__THE TASK__.
Which lines below fall between the one containing "for p in corners(WALL /" and the one containing "cut.object = cutter"? Repeat them exactly, counting both of those lines, and add nothing else.

[[ THE DATA, beginning ]]

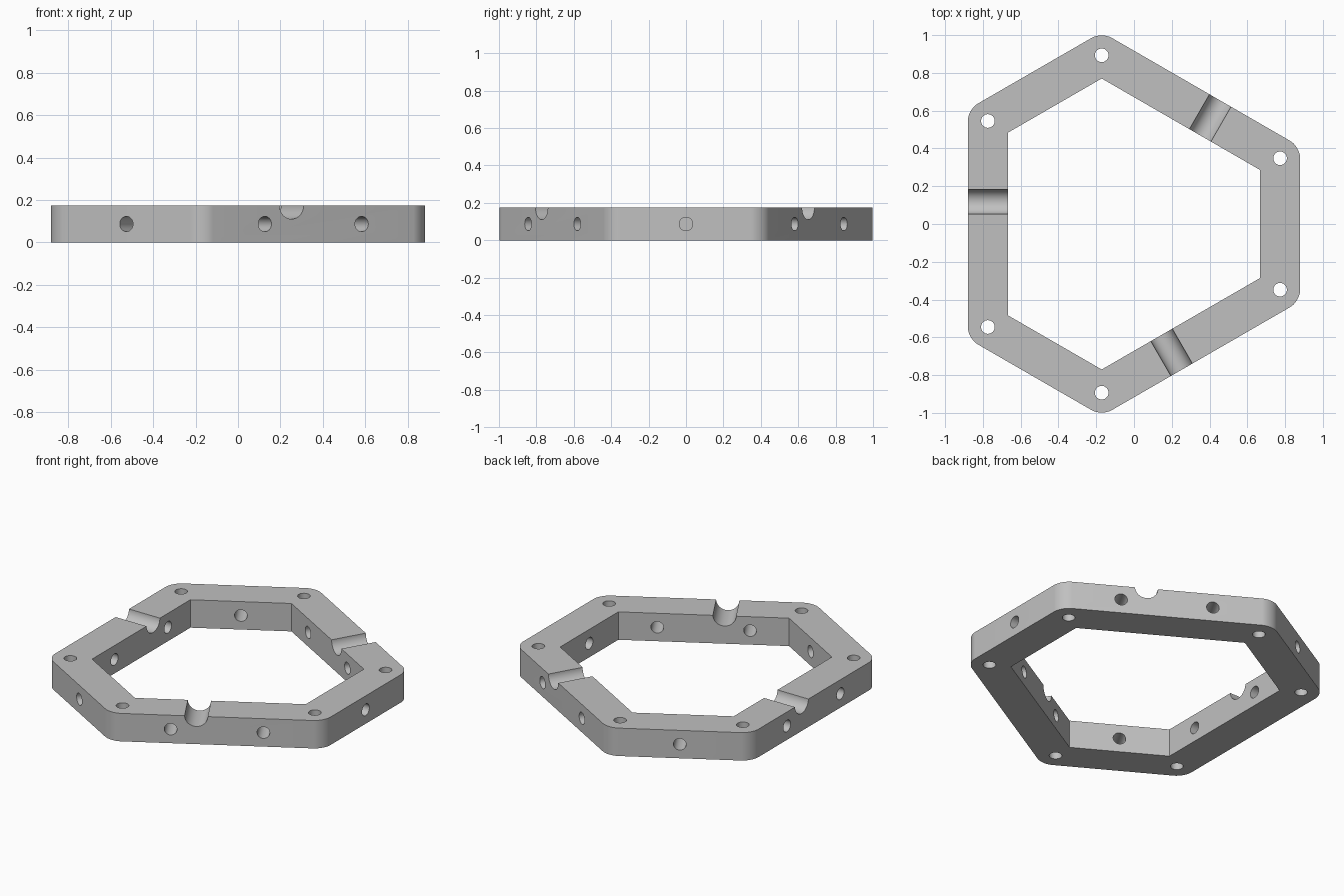
import bpy, bmesh
from math import radians, sin, cos, tan, pi
from mathutils import Matrix, Vector

old = bpy.data.objects.get("Cube")
if old:
    bpy.data.objects.remove(old, do_unlink=True)

HEIGHT = 0.174
WALL = 0.213            # width of the ring
LONG, SHORT = 0.823, 0.937   # distance of long and short sides from the centre
CENTRE = Vector((-0.057, 0, 0))
CORNER = WALL / 2       # outer corner radius, shared centre with the bolt holes
HOLE = 0.036
NOTCH = 0.066
LONG_ANGLES = (60, 180, 300)
SHORT_ANGLES = (0, 120, 240)


def on_side(angle, dist, along, z):
    """Point at a distance out from the centre and along a side."""
    a = radians(angle)
    return CENTRE + Vector((cos(a) * dist - sin(a) * along,
                            sin(a) * dist + cos(a) * along, z))


def corners(inset):
    """Six corners of the uneven hexagon, inset from the outer face."""
    long, short = LONG - inset, SHORT - inset
    half = (short - long * cos(pi / 3)) / sin(pi / 3)
    return [on_side(a, long, s * half, 0) for a in LONG_ANGLES for s in (-1, 1)]


def make_object(name, bm):
    mesh = bpy.data.meshes.new(name)
    bm.to_mesh(mesh)
    bm.free()
    obj = bpy.data.objects.new(name, mesh)
    bpy.context.collection.objects.link(obj)
    return obj


def add_cylinder(bm, radius, depth, matrix):
    bmesh.ops.create_cone(bm, cap_ends=True, segments=48, radius1=radius,
                          radius2=radius, depth=depth, matrix=matrix)


def add_side_cylinder(bm, angle, dist, along, z, radius):
    """Cylinder running straight through one wall."""
    turn = Matrix.Rotation(radians(angle), 4, 'Z') @ Matrix.Rotation(pi / 2, 4, 'Y')
    place = Matrix.Translation(on_side(angle, dist - WALL / 2, along, z))
    add_cylinder(bm, radius, WALL * 2, place @ turn)


# Hexagonal ring with rounded outer corners
bm = bmesh.new()
outer = [bm.verts.new(p) for p in corners(0)]
inner = [bm.verts.new(p) for p in corners(WALL)]
for i in range(6):
    j = (i + 1) % 6
    bm.faces.new((outer[i], outer[j], inner[j], inner[i]))
result = bmesh.ops.extrude_face_region(bm, geom=bm.faces[:])
top = [g for g in result["geom"] if isinstance(g, bmesh.types.BMVert)]
bmesh.ops.translate(bm, verts=top, vec=(0, 0, HEIGHT))
bmesh.ops.recalc_face_normals(bm, faces=bm.faces)
bm.normal_update()
posts = [e for e in bm.edges
         if abs(e.verts[0].co.z - e.verts[1].co.z) > HEIGHT / 2
         and (e.verts[0].co - CENTRE).xy.length > LONG]
bmesh.ops.bevel(bm, geom=posts, offset=CORNER * tan(pi / 6), offset_type='OFFSET',
                segments=12, profile=0.5, affect='EDGES')
ring = make_object("hexagon_frame", bm)

# Cutter: corner bolt holes, side holes and top notches
bm = bmesh.new()
for p in corners(WALL / 2):
    add_cylinder(bm, HOLE, HEIGHT * 2, Matrix.Translation(p + Vector((0, 0, HEIGHT / 2))))
for angle in SHORT_ANGLES:
    add_side_cylinder(bm, angle, SHORT, 0, HEIGHT / 2, HOLE)
for angle in LONG_ANGLES:
    for along in (-0.263, 0.263):
        add_side_cylinder(bm, angle, LONG, along, HEIGHT / 2, HOLE)
    add_side_cylinder(bm, angle, LONG, -0.118, HEIGHT + 0.002, NOTCH)
cutter = make_object("hole_cutter", bm)
cutter.hide_render = True

cut = ring.modifiers.new("holes", 'BOOLEAN')
cut.operation = 'DIFFERENCE'
cut.solver = 'EXACT'
cut.object = cutter

bpy.ops.object.select_all(action='DESELECT')
ring.select_set(True)
bpy.context.view_layer.objects.active = ring
bpy.ops.object.modifier_apply(modifier=cut.name)
bpy.data.objects.remove(cutter, do_unlink=True)
bpy.ops.object.shade_smooth_by_angle(angle=radians(30))

# Single grey finish
grey = bpy.data.materials.new("plain_grey")
grey.use_nodes = True
colour = (0.53, 0.53, 0.53, 1)
grey.diffuse_color = colour
grey.node_tree.nodes["Principled BSDF"].inputs["Base Color"].default_value = colour
ring.data.materials.clear()
ring.data.materials.append(grey)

[[ THE DATA, end ]]

__OUTPUT OF THE EXERCISE__.
for p in corners(WALL / 2):
    add_cylinder(bm, HOLE, HEIGHT * 2, Matrix.Translation(p + Vector((0, 0, HEIGHT / 2))))
for angle in SHORT_ANGLES:
    add_side_cylinder(bm, angle, SHORT, 0, HEIGHT / 2, HOLE)
for angle in LONG_ANGLES:
    for along in (-0.263, 0.263):
        add_side_cylinder(bm, angle, LONG, along, HEIGHT / 2, HOLE)
    add_side_cylinder(bm, angle, LONG, -0.118, HEIGHT + 0.002, NOTCH)
cutter = make_object("hole_cutter", bm)
cutter.hide_render = True

cut = ring.modifiers.new("holes", 'BOOLEAN')
cut.operation = 'DIFFERENCE'
cut.solver = 'EXACT'
cut.object = cutter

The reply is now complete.